■ **EXERCISE DESCRIPTION**
Reproduce the section of the listing that begins at the line containing "red.diffuse_color = (0.40, 0.06, 0.05, 1)" and finishes at the line containing "for i, z in". Include both end lines and nothing beyond them.

==*==

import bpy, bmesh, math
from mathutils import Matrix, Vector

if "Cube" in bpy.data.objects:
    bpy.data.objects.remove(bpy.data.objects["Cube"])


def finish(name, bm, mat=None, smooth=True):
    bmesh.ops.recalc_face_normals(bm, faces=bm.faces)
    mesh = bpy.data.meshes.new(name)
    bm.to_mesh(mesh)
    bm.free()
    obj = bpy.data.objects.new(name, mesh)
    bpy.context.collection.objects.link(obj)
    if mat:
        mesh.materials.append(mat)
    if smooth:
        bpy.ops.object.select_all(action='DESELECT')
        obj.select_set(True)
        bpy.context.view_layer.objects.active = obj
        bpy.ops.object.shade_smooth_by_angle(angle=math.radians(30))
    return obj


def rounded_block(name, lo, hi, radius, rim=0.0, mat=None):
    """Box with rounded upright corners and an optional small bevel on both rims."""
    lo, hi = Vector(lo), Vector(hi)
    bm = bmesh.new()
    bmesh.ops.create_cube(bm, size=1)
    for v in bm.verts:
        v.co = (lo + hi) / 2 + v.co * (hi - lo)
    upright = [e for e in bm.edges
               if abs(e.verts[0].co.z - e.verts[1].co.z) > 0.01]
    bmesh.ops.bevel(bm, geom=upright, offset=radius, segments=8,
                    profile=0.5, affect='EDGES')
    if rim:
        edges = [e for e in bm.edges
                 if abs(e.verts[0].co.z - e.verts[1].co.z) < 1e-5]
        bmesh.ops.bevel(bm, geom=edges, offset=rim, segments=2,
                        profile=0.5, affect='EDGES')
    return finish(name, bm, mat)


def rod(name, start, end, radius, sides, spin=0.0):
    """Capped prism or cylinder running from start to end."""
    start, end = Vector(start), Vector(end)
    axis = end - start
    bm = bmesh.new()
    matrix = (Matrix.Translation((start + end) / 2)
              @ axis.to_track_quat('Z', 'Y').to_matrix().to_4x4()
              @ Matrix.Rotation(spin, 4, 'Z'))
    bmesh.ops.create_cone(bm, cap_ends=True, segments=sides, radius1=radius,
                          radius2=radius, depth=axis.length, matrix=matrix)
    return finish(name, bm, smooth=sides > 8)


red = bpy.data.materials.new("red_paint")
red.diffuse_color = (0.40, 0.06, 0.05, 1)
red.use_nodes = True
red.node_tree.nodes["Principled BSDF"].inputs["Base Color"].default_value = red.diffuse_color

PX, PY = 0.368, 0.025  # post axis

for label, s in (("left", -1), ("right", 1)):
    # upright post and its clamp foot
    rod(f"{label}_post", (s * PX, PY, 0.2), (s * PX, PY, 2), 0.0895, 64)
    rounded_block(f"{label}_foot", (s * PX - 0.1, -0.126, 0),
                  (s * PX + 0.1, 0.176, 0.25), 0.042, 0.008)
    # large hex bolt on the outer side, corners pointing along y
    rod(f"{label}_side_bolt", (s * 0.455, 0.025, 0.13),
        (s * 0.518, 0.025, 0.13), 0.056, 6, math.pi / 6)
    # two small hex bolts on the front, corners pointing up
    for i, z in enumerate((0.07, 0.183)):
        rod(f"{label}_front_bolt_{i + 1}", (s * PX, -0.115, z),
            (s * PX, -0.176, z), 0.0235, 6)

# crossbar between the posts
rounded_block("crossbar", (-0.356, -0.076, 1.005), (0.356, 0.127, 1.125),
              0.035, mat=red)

==*==

■ **SOLUTION FOR THIS PROBLEM**
red.diffuse_color = (0.40, 0.06, 0.05, 1)
red.use_nodes = True
red.node_tree.nodes["Principled BSDF"].inputs["Base Color"].default_value = red.diffuse_color

PX, PY = 0.368, 0.025  # post axis

for label, s in (("left", -1), ("right", 1)):
    # upright post and its clamp foot
    rod(f"{label}_post", (s * PX, PY, 0.2), (s * PX, PY, 2), 0.0895, 64)
    rounded_block(f"{label}_foot", (s * PX - 0.1, -0.126, 0),
                  (s * PX + 0.1, 0.176, 0.25), 0.042, 0.008)
    # large hex bolt on the outer side, corners pointing along y
    rod(f"{label}_side_bolt", (s * 0.455, 0.025, 0.13),
        (s * 0.518, 0.025, 0.13), 0.056, 6, math.pi / 6)
    # two small hex bolts on the front, corners pointing up
    for i, z in enumerate((0.07, 0.183)):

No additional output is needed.